Country England
Born Loudwater, Buckinghamshire
FIDE rating 2173 (November 2011)
Peak rating 2255 (January 1993)

John Cameron Saunders (born 1953 in Loudwater, Buckinghamshire) is a British chess player, writer, editor and journalist.

Chess career[edit]

Saunders learned to play chess at age seven, beginning competitive play after attending Royal Grammar School, High Wycombe (1963–70). He continued his education at Selwyn College, Cambridge, obtaining a degree in Law and Classics.

Saunders reached a peak Elo rating of 2255[1] in January 1993 after winning several domestic open tournaments. He then played internationally for his home country Wales after being chosen first reserve board for the 1997 European Team Championship.[2]

He became less active as a player and established a career in chess writing and journalism, first as editor of British Chess Magazine (1999 to July 2010), then editor of CHESS Magazine (from September 2010), as well as providing news coverage for BBC Ceefax. He has also authored instructive guides on chess covering a broad range of expertise, and is the founder and archivist of Britbase – a chess games database with objective to log the collected game scores of all major tournaments in British chess history.[3]

Publications[edit]

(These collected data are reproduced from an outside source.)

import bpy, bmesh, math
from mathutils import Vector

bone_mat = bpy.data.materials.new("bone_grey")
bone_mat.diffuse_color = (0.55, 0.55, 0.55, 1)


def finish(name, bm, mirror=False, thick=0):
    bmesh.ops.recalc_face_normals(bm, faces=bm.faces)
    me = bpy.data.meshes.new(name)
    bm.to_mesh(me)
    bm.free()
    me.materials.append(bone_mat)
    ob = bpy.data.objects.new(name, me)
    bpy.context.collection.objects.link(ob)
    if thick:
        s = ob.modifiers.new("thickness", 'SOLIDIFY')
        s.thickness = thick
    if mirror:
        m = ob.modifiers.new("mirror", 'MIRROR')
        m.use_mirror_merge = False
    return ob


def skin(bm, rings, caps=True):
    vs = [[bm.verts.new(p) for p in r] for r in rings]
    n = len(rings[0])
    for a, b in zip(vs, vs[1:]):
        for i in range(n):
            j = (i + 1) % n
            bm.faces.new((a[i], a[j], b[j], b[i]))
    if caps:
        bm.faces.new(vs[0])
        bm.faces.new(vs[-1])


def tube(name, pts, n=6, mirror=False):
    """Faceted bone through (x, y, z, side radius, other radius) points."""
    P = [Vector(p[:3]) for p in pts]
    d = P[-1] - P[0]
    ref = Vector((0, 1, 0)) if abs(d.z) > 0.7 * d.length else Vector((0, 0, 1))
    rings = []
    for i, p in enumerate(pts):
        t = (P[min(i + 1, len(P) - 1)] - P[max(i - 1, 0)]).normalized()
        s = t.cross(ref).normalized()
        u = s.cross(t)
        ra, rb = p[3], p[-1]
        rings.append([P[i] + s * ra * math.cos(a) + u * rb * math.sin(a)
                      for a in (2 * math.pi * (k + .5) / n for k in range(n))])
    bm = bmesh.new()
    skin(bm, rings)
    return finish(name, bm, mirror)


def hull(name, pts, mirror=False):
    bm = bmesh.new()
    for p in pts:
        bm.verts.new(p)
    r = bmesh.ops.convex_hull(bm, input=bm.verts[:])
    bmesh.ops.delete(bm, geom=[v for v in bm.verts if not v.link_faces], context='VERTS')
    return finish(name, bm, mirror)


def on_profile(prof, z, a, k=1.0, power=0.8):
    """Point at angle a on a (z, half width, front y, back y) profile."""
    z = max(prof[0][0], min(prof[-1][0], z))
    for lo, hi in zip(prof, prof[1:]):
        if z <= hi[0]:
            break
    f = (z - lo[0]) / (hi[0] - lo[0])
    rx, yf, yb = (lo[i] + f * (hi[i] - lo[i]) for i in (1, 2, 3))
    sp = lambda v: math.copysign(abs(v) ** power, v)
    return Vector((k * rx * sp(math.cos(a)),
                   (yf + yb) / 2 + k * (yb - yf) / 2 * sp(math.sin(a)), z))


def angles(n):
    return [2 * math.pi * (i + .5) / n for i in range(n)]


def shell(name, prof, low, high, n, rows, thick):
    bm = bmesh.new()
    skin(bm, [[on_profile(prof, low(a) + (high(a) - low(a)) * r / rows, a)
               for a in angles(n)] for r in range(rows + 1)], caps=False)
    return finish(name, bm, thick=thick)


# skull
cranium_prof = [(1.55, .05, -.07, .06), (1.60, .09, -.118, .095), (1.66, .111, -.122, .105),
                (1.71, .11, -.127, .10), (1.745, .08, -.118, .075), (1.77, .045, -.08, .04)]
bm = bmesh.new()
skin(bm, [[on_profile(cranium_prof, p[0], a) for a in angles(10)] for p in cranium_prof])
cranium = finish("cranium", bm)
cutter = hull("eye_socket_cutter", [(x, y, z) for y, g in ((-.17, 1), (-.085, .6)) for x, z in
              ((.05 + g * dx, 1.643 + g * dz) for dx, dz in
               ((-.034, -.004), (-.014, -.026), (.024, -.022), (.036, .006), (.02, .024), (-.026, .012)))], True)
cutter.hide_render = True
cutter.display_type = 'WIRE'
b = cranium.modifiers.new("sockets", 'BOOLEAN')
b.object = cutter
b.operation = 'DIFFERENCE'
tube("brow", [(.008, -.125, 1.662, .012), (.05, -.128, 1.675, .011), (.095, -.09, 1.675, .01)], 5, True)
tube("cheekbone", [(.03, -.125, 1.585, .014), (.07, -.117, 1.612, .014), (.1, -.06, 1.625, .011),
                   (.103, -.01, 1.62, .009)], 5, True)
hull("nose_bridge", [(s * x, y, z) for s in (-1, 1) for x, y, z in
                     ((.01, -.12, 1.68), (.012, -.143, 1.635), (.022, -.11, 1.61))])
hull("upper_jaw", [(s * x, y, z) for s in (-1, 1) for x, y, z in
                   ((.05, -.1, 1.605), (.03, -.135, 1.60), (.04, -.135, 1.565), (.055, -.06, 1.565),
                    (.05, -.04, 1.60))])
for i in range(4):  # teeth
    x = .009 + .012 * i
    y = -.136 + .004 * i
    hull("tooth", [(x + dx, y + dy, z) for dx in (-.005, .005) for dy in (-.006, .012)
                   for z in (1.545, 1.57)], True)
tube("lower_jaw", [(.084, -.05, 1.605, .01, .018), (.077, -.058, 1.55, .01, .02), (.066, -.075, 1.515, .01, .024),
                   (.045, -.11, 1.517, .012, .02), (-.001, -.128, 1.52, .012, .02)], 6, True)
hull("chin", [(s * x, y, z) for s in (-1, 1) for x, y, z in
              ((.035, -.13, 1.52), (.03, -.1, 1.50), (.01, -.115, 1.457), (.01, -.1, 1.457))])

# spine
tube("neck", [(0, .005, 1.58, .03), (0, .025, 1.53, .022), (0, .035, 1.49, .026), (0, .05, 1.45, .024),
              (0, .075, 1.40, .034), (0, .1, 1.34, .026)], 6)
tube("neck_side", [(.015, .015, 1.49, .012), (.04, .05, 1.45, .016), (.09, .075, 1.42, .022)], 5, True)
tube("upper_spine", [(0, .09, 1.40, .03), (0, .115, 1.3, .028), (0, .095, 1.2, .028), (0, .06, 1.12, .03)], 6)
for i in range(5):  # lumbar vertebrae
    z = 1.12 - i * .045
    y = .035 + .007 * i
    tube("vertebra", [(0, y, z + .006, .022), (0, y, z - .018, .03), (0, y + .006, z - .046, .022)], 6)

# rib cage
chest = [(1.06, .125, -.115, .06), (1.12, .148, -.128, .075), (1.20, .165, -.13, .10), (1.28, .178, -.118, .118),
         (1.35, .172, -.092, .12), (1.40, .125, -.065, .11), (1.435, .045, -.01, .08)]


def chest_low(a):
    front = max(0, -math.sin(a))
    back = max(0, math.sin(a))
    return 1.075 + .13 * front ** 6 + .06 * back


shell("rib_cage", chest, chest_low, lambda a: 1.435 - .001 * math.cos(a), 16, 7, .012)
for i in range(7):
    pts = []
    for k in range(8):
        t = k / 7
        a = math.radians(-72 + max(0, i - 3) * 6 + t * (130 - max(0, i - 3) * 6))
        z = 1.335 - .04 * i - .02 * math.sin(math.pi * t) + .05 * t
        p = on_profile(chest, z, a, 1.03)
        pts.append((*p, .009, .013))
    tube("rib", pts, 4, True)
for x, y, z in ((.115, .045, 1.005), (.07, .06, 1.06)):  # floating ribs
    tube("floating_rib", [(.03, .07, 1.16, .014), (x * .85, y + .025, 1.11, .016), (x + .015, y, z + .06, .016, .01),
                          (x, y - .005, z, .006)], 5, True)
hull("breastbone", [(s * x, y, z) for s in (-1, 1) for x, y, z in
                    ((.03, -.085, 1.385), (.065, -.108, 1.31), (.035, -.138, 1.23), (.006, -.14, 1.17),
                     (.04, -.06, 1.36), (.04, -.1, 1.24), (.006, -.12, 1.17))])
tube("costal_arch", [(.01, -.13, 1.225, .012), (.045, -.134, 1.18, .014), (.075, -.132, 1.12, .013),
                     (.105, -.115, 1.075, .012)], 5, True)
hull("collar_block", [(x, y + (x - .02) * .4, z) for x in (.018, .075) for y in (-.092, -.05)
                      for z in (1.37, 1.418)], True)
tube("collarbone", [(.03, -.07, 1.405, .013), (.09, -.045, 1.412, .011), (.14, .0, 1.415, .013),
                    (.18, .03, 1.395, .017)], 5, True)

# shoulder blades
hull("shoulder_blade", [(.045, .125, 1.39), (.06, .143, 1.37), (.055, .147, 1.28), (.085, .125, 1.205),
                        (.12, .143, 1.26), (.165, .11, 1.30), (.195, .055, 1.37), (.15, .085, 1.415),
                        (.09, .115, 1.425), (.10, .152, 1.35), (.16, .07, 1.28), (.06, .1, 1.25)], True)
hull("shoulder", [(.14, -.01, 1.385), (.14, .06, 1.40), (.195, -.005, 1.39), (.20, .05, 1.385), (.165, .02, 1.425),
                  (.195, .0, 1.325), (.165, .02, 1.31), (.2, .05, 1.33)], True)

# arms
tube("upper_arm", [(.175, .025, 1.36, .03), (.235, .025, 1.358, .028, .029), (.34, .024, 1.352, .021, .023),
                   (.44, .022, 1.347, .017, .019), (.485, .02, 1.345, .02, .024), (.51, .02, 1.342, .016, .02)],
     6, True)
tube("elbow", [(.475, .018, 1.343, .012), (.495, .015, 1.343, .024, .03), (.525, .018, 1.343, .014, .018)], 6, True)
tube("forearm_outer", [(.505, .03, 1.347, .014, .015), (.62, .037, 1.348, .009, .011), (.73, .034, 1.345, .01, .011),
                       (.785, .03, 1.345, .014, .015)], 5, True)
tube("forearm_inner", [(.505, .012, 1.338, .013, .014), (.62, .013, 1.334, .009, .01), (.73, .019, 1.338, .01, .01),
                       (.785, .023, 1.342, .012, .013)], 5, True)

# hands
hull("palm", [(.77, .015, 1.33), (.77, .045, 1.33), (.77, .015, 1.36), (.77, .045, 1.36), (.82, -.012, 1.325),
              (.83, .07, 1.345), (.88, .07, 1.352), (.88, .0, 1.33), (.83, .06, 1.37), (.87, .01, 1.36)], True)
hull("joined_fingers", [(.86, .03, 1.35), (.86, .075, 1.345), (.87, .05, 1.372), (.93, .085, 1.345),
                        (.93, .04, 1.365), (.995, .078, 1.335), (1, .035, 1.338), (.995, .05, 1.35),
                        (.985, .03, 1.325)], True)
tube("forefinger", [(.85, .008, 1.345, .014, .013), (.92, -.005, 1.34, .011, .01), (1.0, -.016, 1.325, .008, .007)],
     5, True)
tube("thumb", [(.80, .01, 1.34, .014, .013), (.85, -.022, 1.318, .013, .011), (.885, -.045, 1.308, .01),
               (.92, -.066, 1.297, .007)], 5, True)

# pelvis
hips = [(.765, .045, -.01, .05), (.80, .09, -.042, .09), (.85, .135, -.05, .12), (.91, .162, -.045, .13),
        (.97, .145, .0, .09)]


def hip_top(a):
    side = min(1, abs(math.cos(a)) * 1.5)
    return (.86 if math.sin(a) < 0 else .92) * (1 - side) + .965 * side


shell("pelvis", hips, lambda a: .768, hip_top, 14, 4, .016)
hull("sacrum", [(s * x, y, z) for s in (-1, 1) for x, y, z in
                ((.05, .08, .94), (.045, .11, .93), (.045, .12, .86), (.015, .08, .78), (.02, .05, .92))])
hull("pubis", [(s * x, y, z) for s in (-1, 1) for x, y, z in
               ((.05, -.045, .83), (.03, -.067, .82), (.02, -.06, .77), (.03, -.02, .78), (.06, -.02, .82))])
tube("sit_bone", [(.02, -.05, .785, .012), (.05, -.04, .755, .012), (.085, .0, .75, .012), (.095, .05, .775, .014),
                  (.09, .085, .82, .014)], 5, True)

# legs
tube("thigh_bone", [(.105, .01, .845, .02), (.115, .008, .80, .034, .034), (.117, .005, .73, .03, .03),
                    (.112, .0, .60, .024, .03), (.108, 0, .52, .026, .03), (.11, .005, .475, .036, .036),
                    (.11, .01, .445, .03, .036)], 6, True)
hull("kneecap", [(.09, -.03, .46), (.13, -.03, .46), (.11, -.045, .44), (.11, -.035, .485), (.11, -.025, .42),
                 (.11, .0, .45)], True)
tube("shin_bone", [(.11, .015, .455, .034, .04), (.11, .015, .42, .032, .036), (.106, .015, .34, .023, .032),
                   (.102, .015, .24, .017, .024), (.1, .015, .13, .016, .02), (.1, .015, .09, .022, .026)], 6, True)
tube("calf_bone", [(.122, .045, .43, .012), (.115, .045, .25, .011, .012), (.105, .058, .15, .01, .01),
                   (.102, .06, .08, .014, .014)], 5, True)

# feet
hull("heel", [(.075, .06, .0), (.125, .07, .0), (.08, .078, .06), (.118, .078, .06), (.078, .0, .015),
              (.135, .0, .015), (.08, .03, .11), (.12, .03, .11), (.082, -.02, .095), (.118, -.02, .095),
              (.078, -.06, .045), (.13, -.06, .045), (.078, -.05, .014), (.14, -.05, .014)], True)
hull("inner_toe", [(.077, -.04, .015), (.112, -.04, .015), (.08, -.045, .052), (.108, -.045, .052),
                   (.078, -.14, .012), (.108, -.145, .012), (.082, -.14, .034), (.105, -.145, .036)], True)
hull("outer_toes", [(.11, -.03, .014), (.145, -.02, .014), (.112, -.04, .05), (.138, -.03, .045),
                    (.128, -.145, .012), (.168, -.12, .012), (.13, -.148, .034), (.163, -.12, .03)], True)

  • Saunders, John (2007). How To Play Winning Chess. Lorenz Books. ISBN 0-7548-1712-1. 
  • Saunders, John (2008). How To Play and Win at Chess. Southwater. ISBN 1-84476-537-7. 
  • Saunders, John (2009). Advanced Chess; Rules, Skills, Tactics and Strategic Play. Southwater. ISBN 1-84476-659-4. 
  • Saunders, John; Bird, David (2010). The Complete Step-By-Step Guide to Chess & Bridge. Anness. ISBN 0-75482-062-9. 

References[edit]

  1. ^ "John Saunders: Historical FIDE Ratings". OlimpBase: the encyclopaedia of team chess. Archived from the original on 6 August 2012. Retrieved 7 December 2011. 
  2. ^ "John Saunders' team chess record". OlimpBase: the encyclopaedia of team chess. Retrieved 7 December 2011. 
  3. ^ "British Chess Game Archive". Britbase. Retrieved 7 December 2011. 

External links[edit]